“Tell the believing men to reduce [some] of their vision and guard their private parts. That is purer for them. Indeed, Allah is Acquainted with what they do. And tell the believing women to reduce [some] of their vision and guard their private parts and not expose their adornment except that which [necessarily] appears thereof and to wrap [a portion of] their headcovers over their chests and not expose their adornment except to their husbands, their fathers, their husbands’ fathers, their sons, their husbands’ sons, their brothers, their brothers’ sons, their sisters’ sons, their women, that which their right hands possess, or those male attendants having no physical desire, or children who are not yet aware of the private aspects of women. And let them not stamp their feet to make known what they conceal of their adornment. And turn to Allah in repentance, all of you, O believers, that you might succeed.” Surah Nur, 30-31.

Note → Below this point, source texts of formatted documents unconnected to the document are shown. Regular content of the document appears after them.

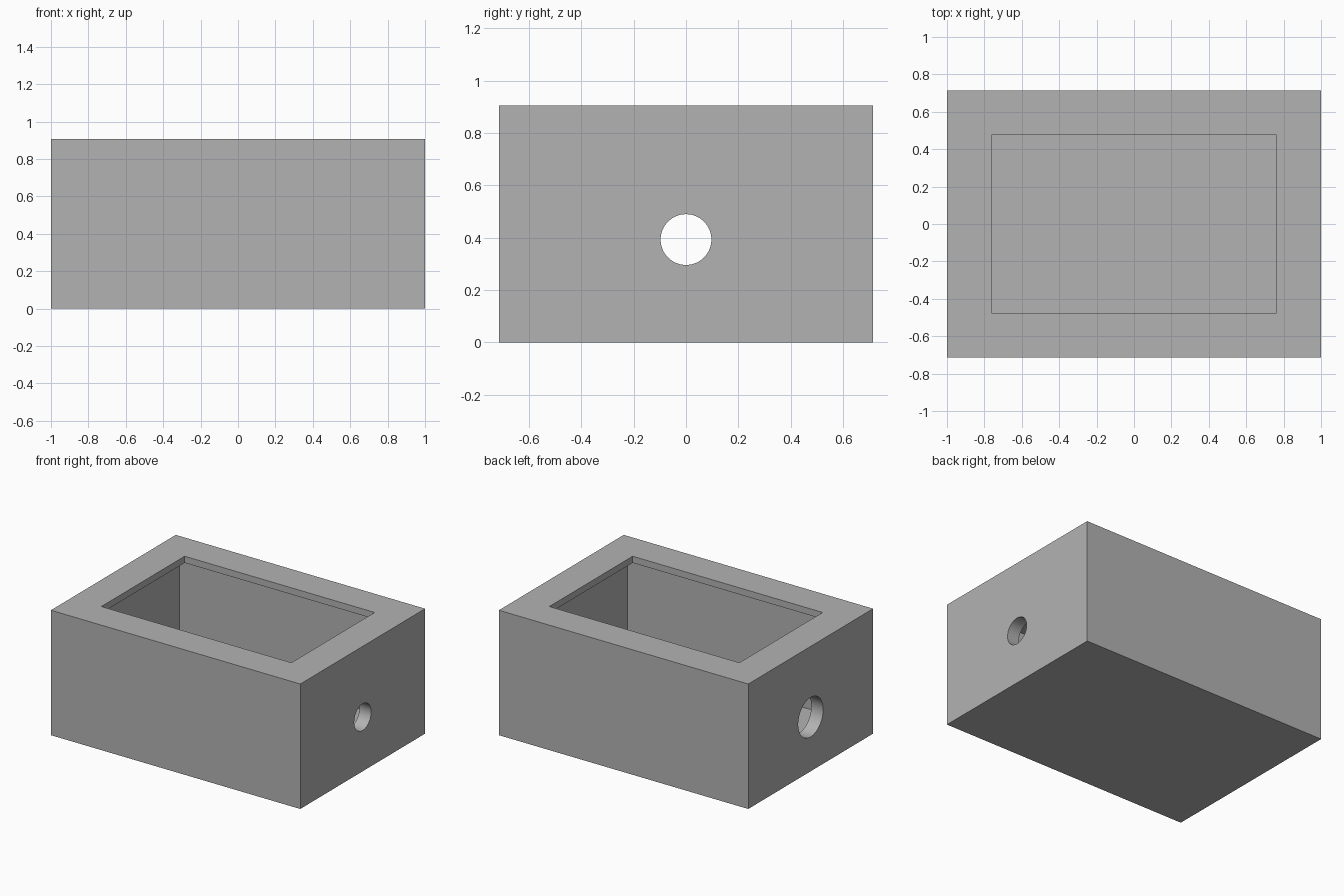
import bpy
import math

default = bpy.data.objects.get("Cube")
if default:
    bpy.data.objects.remove(default, do_unlink=True)

# Overall proportions
LENGTH, DEPTH, HEIGHT = 2.0, 1.43, 0.906
WALL, RIM_WIDTH, RIM_THICK = 0.095, 0.238, 0.048
BODY_TOP = HEIGHT - RIM_THICK
HOLE_Z = 0.393

grey = bpy.data.materials.new("plain grey")
grey.use_nodes = True
colour = (0.45, 0.45, 0.45, 1.0)
grey.diffuse_color = colour
grey.node_tree.nodes["Principled BSDF"].inputs["Base Color"].default_value = colour


def box(name, inset, bottom, top):
    """Box centred on the z axis, inset from the outer footprint."""
    bpy.ops.mesh.primitive_cube_add(size=1, location=(0, 0, (bottom + top) / 2))
    obj = bpy.context.object
    obj.name = name
    obj.scale = (LENGTH - 2 * inset, DEPTH - 2 * inset, top - bottom)
    bpy.ops.object.transform_apply(location=True, rotation=False, scale=True)
    obj.data.materials.append(grey)
    return obj


def bore(name, side, radius):
    """Cylinder through one end wall."""
    bpy.ops.mesh.primitive_cylinder_add(
        vertices=64, radius=radius, depth=WALL * 2,
        location=(side * (LENGTH - WALL) / 2, 0, HOLE_Z),
        rotation=(0, math.pi / 2, 0))
    obj = bpy.context.object
    obj.name = name
    obj.data.materials.append(grey)
    return obj


def cut(target, cutter):
    """Subtract the cutter and discard it."""
    mod = target.modifiers.new("cut", 'BOOLEAN')
    mod.operation = 'DIFFERENCE'
    mod.solver = 'EXACT'
    mod.object = cutter
    bpy.context.view_layer.objects.active = target
    bpy.ops.object.modifier_apply(modifier=mod.name)
    bpy.data.objects.remove(cutter, do_unlink=True)


# Solid enclosure, hollowed in two steps to leave an overhanging rim
enclosure = box("enclosure", 0, 0, HEIGHT)
cut(enclosure, box("cavity_cutter", WALL, WALL, BODY_TOP))
cut(enclosure, box("opening_cutter", RIM_WIDTH, HEIGHT / 2, HEIGHT + WALL))

# Small hole in one end, larger hole in the other
cut(enclosure, bore("small_hole_cutter", 1, 0.097))
cut(enclosure, bore("large_hole_cutter", -1, 0.143))

# Smooth bores with crisp edges
bpy.ops.object.select_all(action='DESELECT')
enclosure.select_set(True)
bpy.context.view_layer.objects.active = enclosure
bpy.ops.object.shade_smooth_by_angle(angle=math.radians(30))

If a man “loses” a modesty debate, nothing about his life changes. If a man “wins” a modesty debate, nothing about his life changes. But if a woman loses a modesty debate, the entire fabric of her existence changes. If a woman loses a modesty debate, she has lost whole areas of freedom in her life. She now has more things to worry about not doing so that men will not get aroused. There is no such thing as an “objective” argument in which the stakes are astronomical for one side and nonexistent for the other. Furthermore, by even accepting modesty as a valid area of concern for women, you have accepted a premise that defines women by their looks and objectifies them. Women have already lost the moment a modesty debate begins.